New York State’s Climate Change Agenda is the country’s most aggressive climate and energy initiative, calling for an orderly and just transition to clean energy that creates jobs and continues to foster a green economy as New York State recovers from the COVID-19 pandemic. Written into law by the Climate Leadership and Community Protection Act, New York is on track to meet its goal of a zero-emission electricity sector by 2040, of which 70% is produced from renewable energy. ‘by 2030, and to achieve economy-wide carbon neutrality. It builds on New York’s unprecedented investments to develop clean energy, including more than $ 21 billion in 91 large-scale renewable projects across the state, $ 6.8 billion to reduce emissions from buildings, $ 1.8 billion to develop solar power, over $ 1 billion for clean transportation initiatives, and over $ 1.2 billion in NY Green Bank commitments. Together, these investments support more than 150,000 clean energy jobs in New York City in 2019, 2,100% growth in the distributed solar sector since 2011, and a commitment to develop 9,000 megawatts of offshore wind power. by 2035. Under the Climate Act, New York will build on this progress and reduce greenhouse gas emissions by 85 percent from 1990 levels by 2050, while ensuring that ” at least 35 percent with a target of 40 percent of the benefits of clean energy investments to be directed to underprivileged communities, and will progress towards the state’s energy efficiency target for 2025 of reducing on-site energy consumption of 185 trillion BTUs in end-use energy savings.

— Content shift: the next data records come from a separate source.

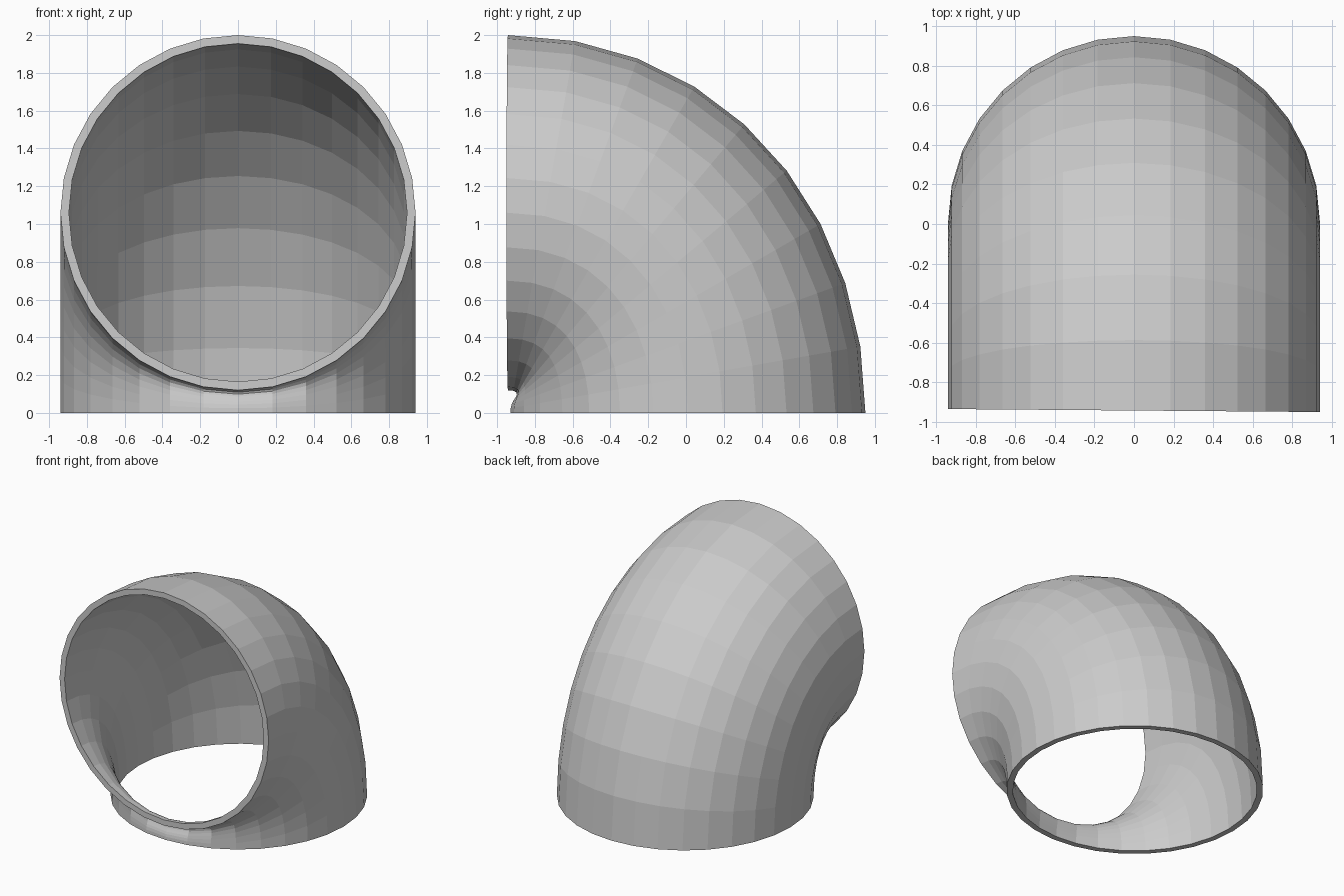
import bpy, bmesh
from math import sin, cos, pi, radians
from mathutils import Vector
from mathutils.geometry import interpolate_bezier

if "Cube" in bpy.data.objects:
    bpy.data.objects.remove(bpy.data.objects["Cube"])

SIDES = 32
RINGS = 10          # cross-sections through the 90 degree bend
R_OUT, R_IN = 0.94, 0.895

# centre line of the bend: rises from the floor, turns towards the front
path = interpolate_bezier(Vector((0, 0.01, 0)), Vector((0, 0.01, 0.575)),
                          Vector((0, -0.335, 1.06)), Vector((0, -0.943, 1.06)), RINGS)

bm = bmesh.new()


def add_ring(k, radius):
    """Circle across the bend, tilted 10 degrees more at each step."""
    tilt = radians(90 * k / (RINGS - 1))
    skew = -0.008 if k == RINGS - 1 else 0   # mouth is very slightly turned
    ring = []
    for i in range(SIDES):
        a = 2 * pi * i / SIDES
        x, d = radius * sin(a), radius * cos(a)
        offset = Vector((x, d * cos(tilt) + skew * x, d * sin(tilt)))
        ring.append(bm.verts.new(path[k] + offset))
    return ring


# outer skin forwards, inner skin backwards, closed into one tube wall
loop = [add_ring(k, R_OUT) for k in range(RINGS)]
loop += [add_ring(k, R_IN) for k in reversed(range(RINGS))]
for n, ring in enumerate(loop):
    nxt = loop[(n + 1) % len(loop)]
    for i in range(SIDES):
        j = (i + 1) % SIDES
        bm.faces.new((ring[i], nxt[i], nxt[j], ring[j]))
bmesh.ops.recalc_face_normals(bm, faces=bm.faces)

mesh = bpy.data.meshes.new("pipe_elbow")
bm.to_mesh(mesh)
bm.free()
elbow = bpy.data.objects.new("pipe_elbow", mesh)
bpy.context.collection.objects.link(elbow)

About NYPA
NYPA is the nation’s largest public electricity organization, operating 16 generating facilities and more than 1,400 kilometers of transmission line circuits. More than 70 percent of the electricity produced by NYPA is clean, renewable hydropower. NYPA owns approximately one-third of New York’s high-voltage power lines. These lines transport power from NYPA’s three major hydroelectric generating facilities, including its flagship Niagara power station, and wind power generation facilities, connecting nearly 7,000 megawatts of renewable energy to the NYPA’s power grid. New York State. This includes over 6,200 megawatts of hydroelectricity and about 700 megawatts, or more than a third, of wind power produced by New York State. NYPA does not use tax money or state credit. It finances its operations through the sale of bonds and the income generated largely by the sale of electricity. For more information visit www.nypa.gov and follow us on Twitter @ NYPAenergy, Facebook, Instagram, Tumblr and LinkedIn.

About the Niagara Power Project
Following the collapse of the Schoellkopf Niagara Mohawk Generating Station in 1956 and the loss of tens of thousands of jobs in the Niagara region and nearly 25% of the city’s tax base, the Federal Power Commission issued a license in 1957 to the New York Power Authority to redevelop Niagara Falls hydroelectric power. The Power Authority employed an army of 11,700 workers and in three years 12 million cubic meters of rock were excavated. The Herculean effort led to the construction of a massive main structure 1,840 feet long, 580 feet wide and 384 feet high.

When the Niagara Power Project produced its first electricity in 1961, it was the largest hydroelectric power station in the Western world and President John F. Kennedy called it “an example to the world of efficiency and reliability. North American determination ”. After 60 years of operation and obtaining a new 50-year federal operating license in 2007, the Niagara Power Project remains the jewel of New York’s electrical infrastructure.

Leave A Reply

Your email address will not be published.